Characterization of and osteoarthritis susceptibility in ADAMTS-4–knockout mice

Authors


Abstract

Objective

To determine the importance of the enzymatic activity of ADAMTS-4 in normal growth and development and to evaluate the role of ADAMTS-4 in the progression of osteoarthritis (OA).

Methods

We generated catalytic domain–deleted ADAMTS-4–transgenic mice and performed extensive gross and histologic analyses of various organs. The mice were challenged by surgical induction of joint instability leading to OA, to determine the importance of the enzymatic activity of ADAMTS-4 in the progression of the disease. The response of wild-type (WT) and ADAMTS-4–knockout (ADAMTS-4–KO) articular cartilage to interleukin-1 and retinoic acid challenge in vitro was also evaluated.

Results

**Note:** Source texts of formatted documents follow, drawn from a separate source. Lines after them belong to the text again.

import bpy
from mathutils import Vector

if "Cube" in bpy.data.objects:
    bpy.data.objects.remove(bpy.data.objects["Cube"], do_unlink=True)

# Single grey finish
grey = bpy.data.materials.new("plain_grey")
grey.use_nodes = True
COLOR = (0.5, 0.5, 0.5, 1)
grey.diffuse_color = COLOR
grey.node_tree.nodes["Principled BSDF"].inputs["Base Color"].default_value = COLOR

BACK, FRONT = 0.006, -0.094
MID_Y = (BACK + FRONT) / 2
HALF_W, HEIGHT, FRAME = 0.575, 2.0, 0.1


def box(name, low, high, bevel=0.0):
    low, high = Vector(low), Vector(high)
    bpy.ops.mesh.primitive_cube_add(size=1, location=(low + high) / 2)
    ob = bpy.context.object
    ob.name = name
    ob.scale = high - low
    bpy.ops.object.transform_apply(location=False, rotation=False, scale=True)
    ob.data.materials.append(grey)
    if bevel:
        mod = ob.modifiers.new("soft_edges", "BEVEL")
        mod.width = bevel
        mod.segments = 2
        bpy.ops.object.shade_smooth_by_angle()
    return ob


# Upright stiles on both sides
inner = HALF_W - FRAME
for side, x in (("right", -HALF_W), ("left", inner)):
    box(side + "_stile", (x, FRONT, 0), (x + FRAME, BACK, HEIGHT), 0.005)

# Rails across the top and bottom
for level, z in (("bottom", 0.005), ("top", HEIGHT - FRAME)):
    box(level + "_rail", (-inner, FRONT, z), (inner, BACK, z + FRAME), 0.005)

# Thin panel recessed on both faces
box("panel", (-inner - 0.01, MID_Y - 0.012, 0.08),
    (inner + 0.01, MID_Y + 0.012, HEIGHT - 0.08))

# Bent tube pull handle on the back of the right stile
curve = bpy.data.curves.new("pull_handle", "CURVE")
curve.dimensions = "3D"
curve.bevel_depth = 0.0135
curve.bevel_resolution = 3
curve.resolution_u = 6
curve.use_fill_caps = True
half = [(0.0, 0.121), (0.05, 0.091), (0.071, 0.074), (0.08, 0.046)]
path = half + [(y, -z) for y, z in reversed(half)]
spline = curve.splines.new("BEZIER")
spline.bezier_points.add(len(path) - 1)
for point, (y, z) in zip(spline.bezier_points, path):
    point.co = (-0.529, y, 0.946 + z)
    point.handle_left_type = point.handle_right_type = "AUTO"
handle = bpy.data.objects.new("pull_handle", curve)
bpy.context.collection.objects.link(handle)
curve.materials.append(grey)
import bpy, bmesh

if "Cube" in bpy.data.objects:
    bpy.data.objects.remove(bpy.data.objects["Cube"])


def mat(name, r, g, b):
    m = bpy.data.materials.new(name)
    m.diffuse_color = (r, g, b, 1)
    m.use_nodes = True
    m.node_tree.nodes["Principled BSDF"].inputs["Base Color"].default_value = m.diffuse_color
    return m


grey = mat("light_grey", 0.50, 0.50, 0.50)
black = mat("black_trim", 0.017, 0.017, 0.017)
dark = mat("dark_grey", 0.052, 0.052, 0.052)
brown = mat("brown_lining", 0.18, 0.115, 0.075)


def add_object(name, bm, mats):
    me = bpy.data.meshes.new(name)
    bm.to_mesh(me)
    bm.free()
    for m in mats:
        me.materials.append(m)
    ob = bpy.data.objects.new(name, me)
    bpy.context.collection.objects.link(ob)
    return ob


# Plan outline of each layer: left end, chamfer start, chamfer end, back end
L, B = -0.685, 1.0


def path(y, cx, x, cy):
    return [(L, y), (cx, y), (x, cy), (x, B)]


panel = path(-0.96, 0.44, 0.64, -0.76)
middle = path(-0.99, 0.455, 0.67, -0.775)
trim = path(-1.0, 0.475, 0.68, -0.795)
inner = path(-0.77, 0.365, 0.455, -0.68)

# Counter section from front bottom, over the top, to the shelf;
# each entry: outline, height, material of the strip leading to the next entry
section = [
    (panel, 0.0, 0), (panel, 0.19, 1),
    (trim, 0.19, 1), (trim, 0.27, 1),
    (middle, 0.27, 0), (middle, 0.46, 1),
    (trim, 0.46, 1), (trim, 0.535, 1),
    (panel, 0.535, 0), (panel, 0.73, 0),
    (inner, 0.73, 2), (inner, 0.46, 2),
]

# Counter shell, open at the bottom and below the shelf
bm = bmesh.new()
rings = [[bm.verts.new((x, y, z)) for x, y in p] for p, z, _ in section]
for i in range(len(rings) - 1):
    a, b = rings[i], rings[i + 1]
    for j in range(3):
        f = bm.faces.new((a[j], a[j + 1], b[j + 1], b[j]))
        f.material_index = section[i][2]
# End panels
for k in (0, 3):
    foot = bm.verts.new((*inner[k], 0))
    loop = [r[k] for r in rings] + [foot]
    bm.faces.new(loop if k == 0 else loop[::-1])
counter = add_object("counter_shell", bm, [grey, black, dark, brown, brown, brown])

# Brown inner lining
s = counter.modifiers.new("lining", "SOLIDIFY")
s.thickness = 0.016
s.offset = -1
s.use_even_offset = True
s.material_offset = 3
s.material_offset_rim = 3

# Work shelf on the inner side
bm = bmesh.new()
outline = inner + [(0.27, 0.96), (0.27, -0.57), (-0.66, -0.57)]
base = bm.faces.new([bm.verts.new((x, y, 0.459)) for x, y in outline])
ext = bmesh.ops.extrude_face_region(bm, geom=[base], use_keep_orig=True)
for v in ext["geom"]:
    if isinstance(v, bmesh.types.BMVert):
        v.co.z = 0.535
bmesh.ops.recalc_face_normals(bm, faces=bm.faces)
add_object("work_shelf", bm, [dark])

ADAMTS-4–KO mice up to 1 year of age exhibited no gross or histologic abnormalities in 36 tissue sites examined. Despite evidence of ADAMTS-4 expression and activity in growth plates of WT mice, catalytic silencing of this proteinase caused no abnormalities in skeletal development, growth, or remodeling. There was no effect of ADAMTS-4 knockout on the progression or severity of OA 4 weeks or 8 weeks after surgical induction of joint instability. Enzymatic cleavage of aggrecan at the TEGE373–374ARGS site was clearly evident after exposure of articular cartilage from ADAMTS-4–KO mice to inflammatory cytokines.

Conclusion

Although expression of the ADAMTS-4 gene has been found in many tissues throughout the body, deletion of enzymatic activity did not appear to have any effect on normal growth and physiology. Our study provides evidence that ADAMTS-4 is the primary aggrecanase in murine growth plates; however, deletion of its enzymatic activity did not affect normal long bone remodeling. Our results also lead to the hypothesis that, in the mouse, ADAMTS-4 is not the primary enzyme responsible for aggrecan degradation at the TEGE373–374ARGS site. The elucidation of the relative importance of ADAMTS-4 in the pathologic process of human OA will require examination of human OA tissues and evidence of disease modification in patients following therapeutic intervention.

Ancillary